India, like other emerging economies, looks set to remain dependent on coal in the short to medium term for its economic growth. However, as countries begin to confront coal’s environmental impacts, policymakers and industry alike must now address important questions of sustainability and environmental responsibility in its management and use.

The environmental impacts of coal cannot be understated. Significantly, the sector contributes over 50% of India’s total CO2 emissions from fuel combustion.  Freshwater withdrawal (estimated at 24 billion cubic metres, nearly half of India’s domestic need) comprises 70% of total industrial withdrawal. Finally, power plants contribute a significant proportion of air polluting emissions from industry (60% for particulate matter, 45% of sulphur dioxide, 30% of nitrogen oxides and 80% of mercury).  

The Future of Coal-Based Power in India 

The coal-based thermal power sector is now set for a major transition in India. In December 2015, the Indian government enacted new environmental norms for thermal power plants curbing water consumption and establishing emissions standards for sulphur dioxide, nitrogen oxides and mercury. These norms will significantly reduce the overall environmental impact of this sector.  Further, the INDC goals announced by India will heavily rely on improving India’s coal-based power fleet through the implementation of new high-efficiency technology and the shuttering of old plants.

The purpose of this conference is to understand what specific challenges the sector now faces in complying with this new policy and regulatory framework; the role of coal in the energy-mix (short and long-term); challenges in transitioning towards new technologies; and identifying potential solutions, a roadmap and ways forward to support the implementation of these new environmental norms. 

Shared Learnings from Other Emerging Economies
While most countries are facing international pressure to curb their carbon emissions, coal still features prominently in the existing energy mix of many emerging economies to support their economic growth. 

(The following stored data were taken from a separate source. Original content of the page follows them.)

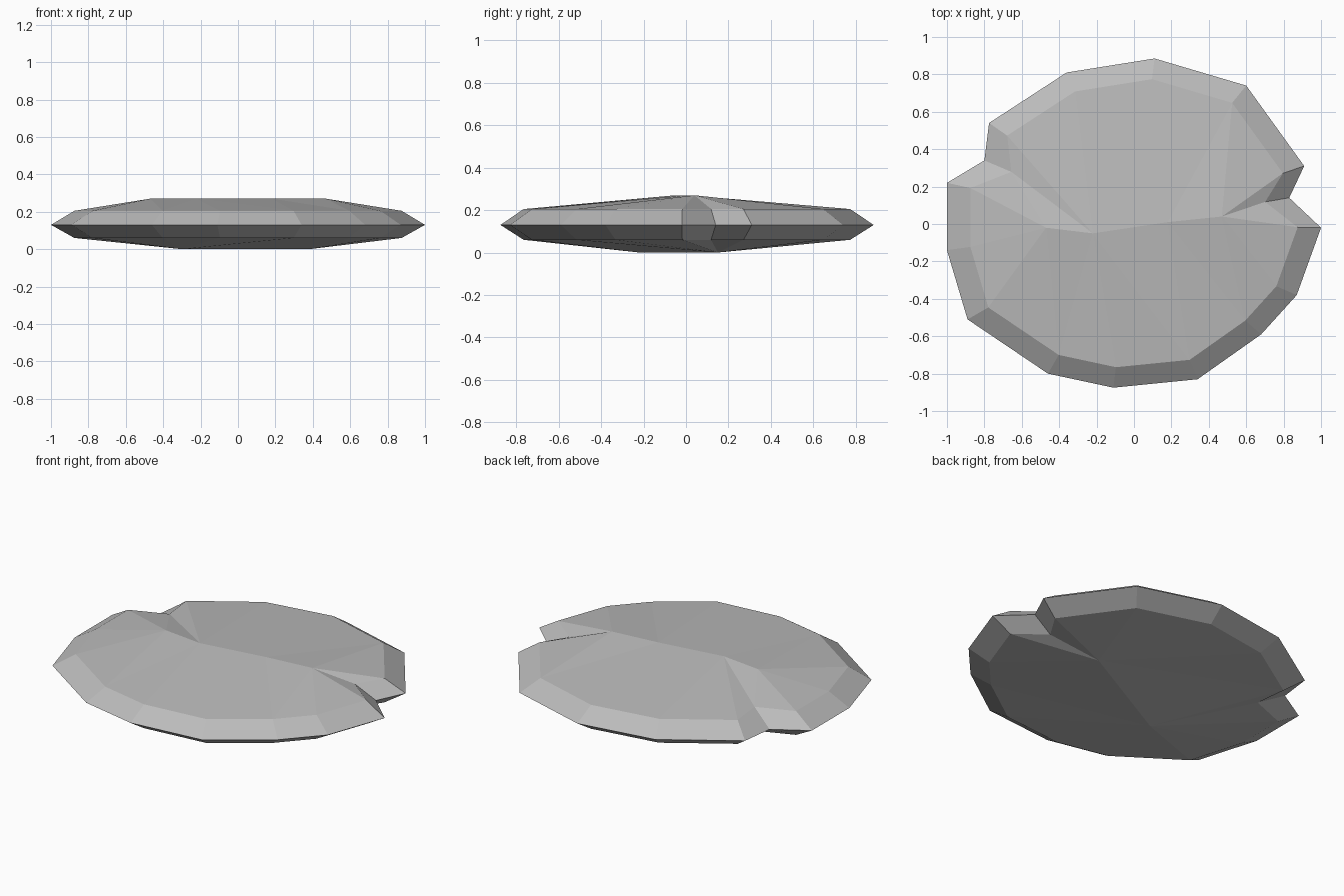
import bpy
import bmesh

default_cube = bpy.data.objects.get("Cube")
if default_cube:
    bpy.data.objects.remove(default_cube, do_unlink=True)

# Stone colour
stone = bpy.data.materials.new("stone grey")
stone.use_nodes = True
grey = (0.5, 0.5, 0.5, 1.0)
stone.diffuse_color = grey
shader = stone.node_tree.nodes["Principled BSDF"]
shader.inputs["Base Color"].default_value = grey
shader.inputs["Roughness"].default_value = 0.9

# Chipped outline, counter-clockwise seen from above
OUTLINE = [
    (1.0, -0.02), (0.83, 0.14), (0.91, 0.31), (0.6, 0.74),
    (0.11, 0.885), (-0.36, 0.81), (-0.775, 0.54), (-0.8, 0.34),
    (-1.0, 0.22), (-1.0, -0.14), (-0.89, -0.51), (-0.46, -0.8),
    (-0.11, -0.875), (0.34, -0.83), (0.68, -0.59), (0.87, -0.38),
]
NOTCHES = {1: 0.845, 7: 0.82}
BEVEL_SCALE = 0.875

# Ridge points, and the ridge point each outline corner runs up to
TOP_RIDGE = {"a": (-0.47, -0.02), "b": (-0.22, -0.05),
             "c": (0.18, 0.01), "d": (0.47, 0.04)}
TOP_LINKS = "dddccbbaaaabbcdd"
BOTTOM_RIDGE = {"e": (0.38, 0.15), "f": (-0.3, -0.22)}
BOTTOM_LINKS = "eeeeeeffffffffee"


def add_cap(bm, rim, bevel_z, ridge_z, ridge_points, links):
    """Bevel band inside the rim, then facets rising to a ridge."""
    count = len(rim)
    ring = []
    for i, (x, y) in enumerate(OUTLINE):
        s = NOTCHES.get(i, BEVEL_SCALE)
        ring.append(bm.verts.new((x * s, y * s, bevel_z)))
    ridge = {name: bm.verts.new((x, y, ridge_z))
             for name, (x, y) in ridge_points.items()}
    for i in range(count):
        j = (i + 1) % count
        here, after = ridge[links[i]], ridge[links[j]]
        bm.faces.new((rim[i], rim[j], ring[j], ring[i]))
        bm.faces.new((ring[i], ring[j], here))
        if here != after:
            bm.faces.new((here, ring[j], after))


# Flat faceted stone
bm = bmesh.new()
rim = [bm.verts.new((x, y, 0.13)) for x, y in OUTLINE]
add_cap(bm, rim, 0.205, 0.27, TOP_RIDGE, TOP_LINKS)
add_cap(bm, rim, 0.06, 0.0, BOTTOM_RIDGE, BOTTOM_LINKS)
bmesh.ops.recalc_face_normals(bm, faces=bm.faces[:])

mesh = bpy.data.meshes.new("flat_stone")
bm.to_mesh(mesh)
bm.free()
mesh.materials.append(stone)
flat_stone = bpy.data.objects.new("flat_stone", mesh)
bpy.context.collection.objects.link(flat_stone)
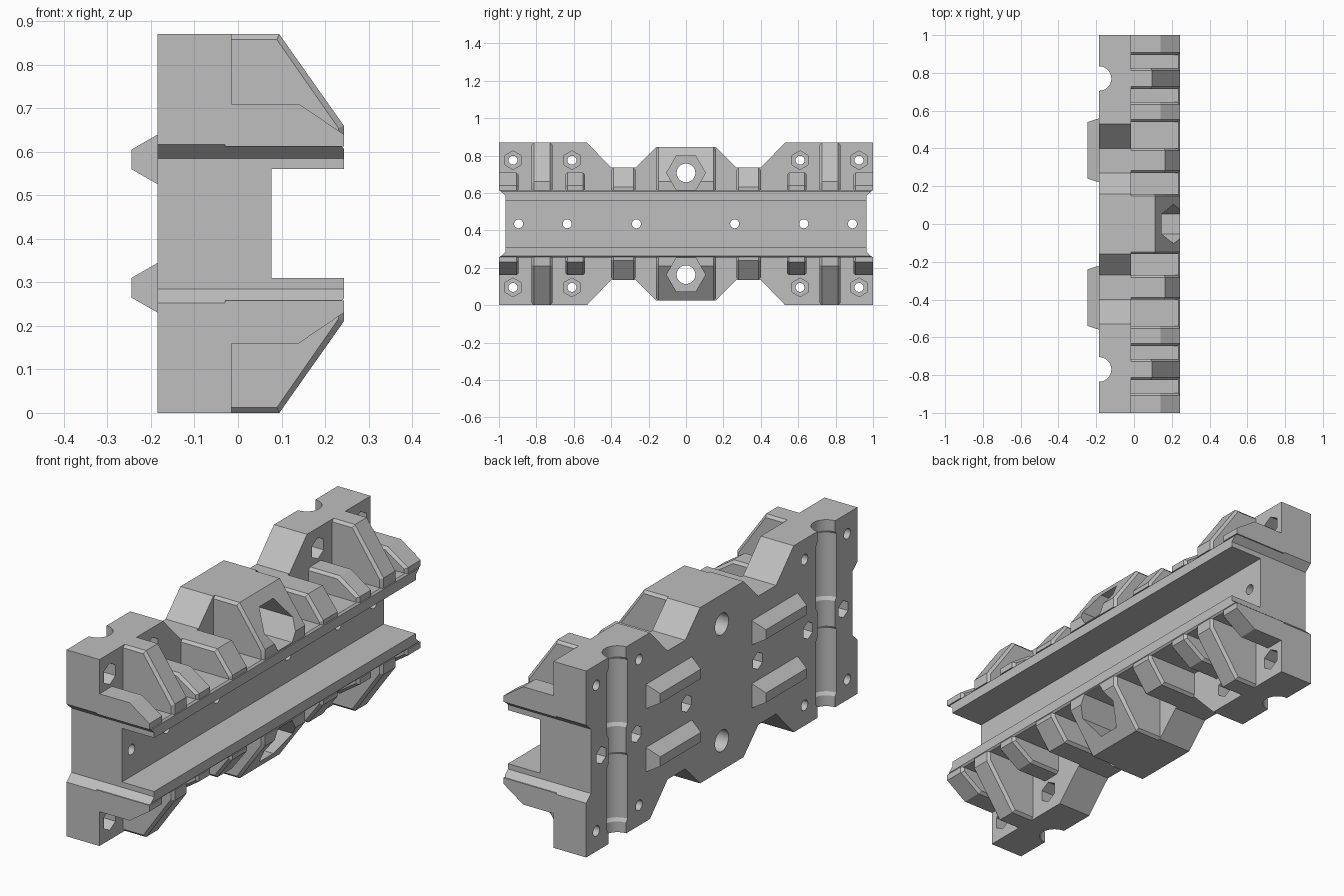
import bpy, bmesh, math

if "Cube" in bpy.data.objects:
    bpy.data.objects.remove(bpy.data.objects["Cube"], do_unlink=True)

H = 0.87          # overall height
BACK, WALL, FRONT = -0.185, -0.015, 0.243
FLOOR = 0.615     # pocket floor on top of the upper rail
C = 0.012         # chamfer on tooth edges

grey = bpy.data.materials.new("plain grey")
grey.use_nodes = True
grey.diffuse_color = (0.52, 0.52, 0.52, 1)
grey.node_tree.nodes["Principled BSDF"].inputs["Base Color"].default_value = (0.52, 0.52, 0.52, 1)


def place(axis, t, p, q):
    return {"x": (t, p, q), "y": (p, t, q), "z": (p, q, t)}[axis]


def loft(bm, axis, rings):
    """Skin matching cross-sections, each given as (position, points)."""
    loops = [[bm.verts.new(place(axis, t, p, q)) for p, q in pts] for t, pts in rings]
    n = len(loops[0])
    for a, b in zip(loops, loops[1:]):
        for i in range(n):
            j = (i + 1) % n
            bm.faces.new((a[i], a[j], b[j], b[i]))
    bm.faces.new(loops[0])
    bm.faces.new(loops[-1])


def prism(bm, axis, pts, a, b):
    loft(bm, axis, [(a, pts), (b, pts)])


def ngon(cy, cz, r, sides, turn=0.0):
    return [(cy + r * math.cos(turn + math.tau * i / sides),
             cz + r * math.sin(turn + math.tau * i / sides)) for i in range(sides)]


def finish(bm, name):
    bmesh.ops.recalc_face_normals(bm, faces=bm.faces)
    mesh = bpy.data.meshes.new(name)
    bm.to_mesh(mesh)
    bm.free()
    mesh.materials.append(grey)
    ob = bpy.data.objects.new(name, mesh)
    bpy.context.collection.objects.link(ob)
    return ob


def activate(ob):
    bpy.ops.object.select_all(action="DESELECT")
    ob.select_set(True)
    bpy.context.view_layer.objects.active = ob


def boolean(ob, tool, operation="DIFFERENCE"):
    tool.hide_render = True
    activate(ob)
    mod = ob.modifiers.new("cut", "BOOLEAN")
    mod.object, mod.operation, mod.solver = tool, operation, "EXACT"
    bpy.ops.object.modifier_apply(modifier=mod.name)


def flip(pts):
    """Mirror a y-z or x-z outline about mid height."""
    return [(p, H - q) for p, q in reversed(pts)]


# Main body: side outline crossed with the channel section
quarter = [(0.16, 0.845), (0.27, 0.735), (0.4, 0.735), (0.53, H), (1, H), (1, 0.617), (0.965, 0.585)]
right = quarter + flip(quarter)
outline = right + [(-y, z) for y, z in reversed(right)]
bm = bmesh.new()
prism(bm, "x", outline, BACK, 0.4)
body = finish(bm, "body")

half = [(-0.4, 1.1), (WALL, 1.1), (WALL, FLOOR), (FRONT - 0.008, FLOOR),
        (FRONT, FLOOR - 0.008), (FRONT, 0.56), (0.077, 0.56)]
bm = bmesh.new()
prism(bm, "y", half + flip(half), -1.2, 1.2)
section = finish(bm, "section_cutter")
boolean(body, section, "INTERSECT")

# Cutters for bores, hex recesses and the back grooves
bores, recesses, grooves, sockets = (bmesh.new() for _ in range(4))
for y in (-0.895, -0.635, -0.265, 0.26, 0.63, 0.89):
    prism(bores, "x", ngon(y, H / 2, 0.024, 24), -0.4, 0.4)
    prism(recesses, "x", ngon(y, H / 2, 0.04, 6, math.pi / 2), -0.4, -0.12)
for z in (0.775, H - 0.775):
    for y in (-0.925, -0.61, 0.61, 0.925):
        prism(bores, "x", ngon(y, z, 0.024, 24), -0.4, 0.4)
        prism(recesses, "x", ngon(y, z, 0.05, 6, math.pi / 2), -0.08, 0.05)
for z in (0.707, H - 0.707):
    prism(bores, "x", ngon(0, z, 0.05, 32), -0.4, 0.4)
    prism(sockets, "x", ngon(0, z, 0.104, 6), 0.03, 0.4)
steps = [(-0.1, 0.065), (0.05, 0.065), (0.065, 0.075), (0.36, 0.075), (0.375, 0.065)]
steps += [(H - z, r) for z, r in reversed(steps)]
for y in (-0.77, 0.77):
    loft(grooves, "z", [(z, ngon(BACK, y, r, 40, 0.03)) for z, r in steps])
bores = finish(bores, "bore_cutter")
recesses = finish(recesses, "recess_cutter")
grooves = finish(grooves, "groove_cutter")
sockets = finish(sockets, "socket_cutter")
for tool in (bores, recesses, grooves):
    boolean(body, tool)


def tooth(bm, y0, y1, top, shoulder, nose, lower, open_end=False):
    """Sloped tooth on a rail, with chamfered sides unless the end is flush."""
    base = FLOOR - 0.003
    full = [(-0.03, base), (-0.03, top), (shoulder, top), (FRONT, nose), (FRONT, base)]
    small = [(-0.03, base), (-0.03, top - C), (shoulder - C / 2, top - C),
             (FRONT - C, nose - C / 2), (FRONT - C, base)]
    rings = [(y0, small), (y0 + C, full), (y1 - C, full), (y1, full if open_end else small)]
    if lower:
        rings = [(y, [(x, H - z) for x, z in pts]) for y, pts in rings]
    loft(bm, "y", rings)


# Teeth from the middle outwards: start, end, top, shoulder, nose, flush end
teeth = [(0.27, 0.4, 0.735, 0.165, 0.632, False), (0.54, 0.645, 0.71, 0.14, 0.64, False),
         (0.715, 0.825, H, 0.095, 0.66, False), (0.895, 1.0, 0.71, 0.14, 0.64, True)]
for lower, label in ((False, "upper"), (True, "lower")):
    bm = bmesh.new()
    for y0, y1, top, shoulder, nose, flush in teeth:
        tooth(bm, y0, y1, top, shoulder, nose, lower, flush)
    # Mirror the row to the other end
    copy = bmesh.ops.duplicate(bm, geom=bm.verts[:] + bm.edges[:] + bm.faces[:])
    for v in copy["geom"]:
        if isinstance(v, bmesh.types.BMVert):
            v.co.y = -v.co.y
    finish(bm, label + "_rail_teeth")

    # Centre block with hex socket and bore
    bm = bmesh.new()
    tooth(bm, -0.16, 0.16, 0.845, 0.112, 0.66, lower)
    block = finish(bm, label + "_centre_block")
    boolean(block, sockets)
    boolean(block, bores)
    activate(block)
    bpy.ops.object.shade_smooth_by_angle(angle=math.radians(25))

# Tapered locating ribs on the back
bm = bmesh.new()
for side in (-1, 1):
    for z in (0.5825, H - 0.5825):
        def rect(half_len, half_high):
            y = side * 0.39
            return [(y - half_len, z - half_high), (y + half_len, z - half_high),
                    (y + half_len, z + half_high), (y - half_len, z + half_high)]
        loft(bm, "x", [(BACK + 0.002, rect(0.17, 0.058)), (BACK - 0.06, rect(0.15, 0.0225))])
finish(bm, "back_ribs")

activate(body)
bpy.ops.object.shade_smooth_by_angle(angle=math.radians(25))

# Remove the used cutters
for tool in (section, bores, recesses, grooves, sockets):
    bpy.data.objects.remove(tool, do_unlink=True)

Representatives from different countries, including Indonesia, China and South Africa will participate in this conference to share their perspectives about the role and future of coal in the national energy mix; understand common challenges in improving the thermal power sector (both in terms of environmental performance and energy efficiency); and identify what best practices and learnings can be applied or replicated here in India.

Key Themes

The conference will address the following key issues in improving the environmental performance of this sector:

  • The role of coal in the national energy plan

  • Feasibility of transitioning towards new technologies 

  • Balancing the water energy nexus

  • Developing better frameworks for managing fly ash and promoting its re-use  

  • Challenges in implementing Continuous Emissions Monitoring Systems

  • Developing a meaningful roadmap for implementing the new emissions and water consumption standards

Conference Details

Date: March 17-18, 2016
Venue: Gulmohar Hall, India Habitat Centre, New Delhi.

For further information or to register your attendance, please contact

Ms Shruti Issar, Senior Research Associate
Phone: (+91) 11 40616000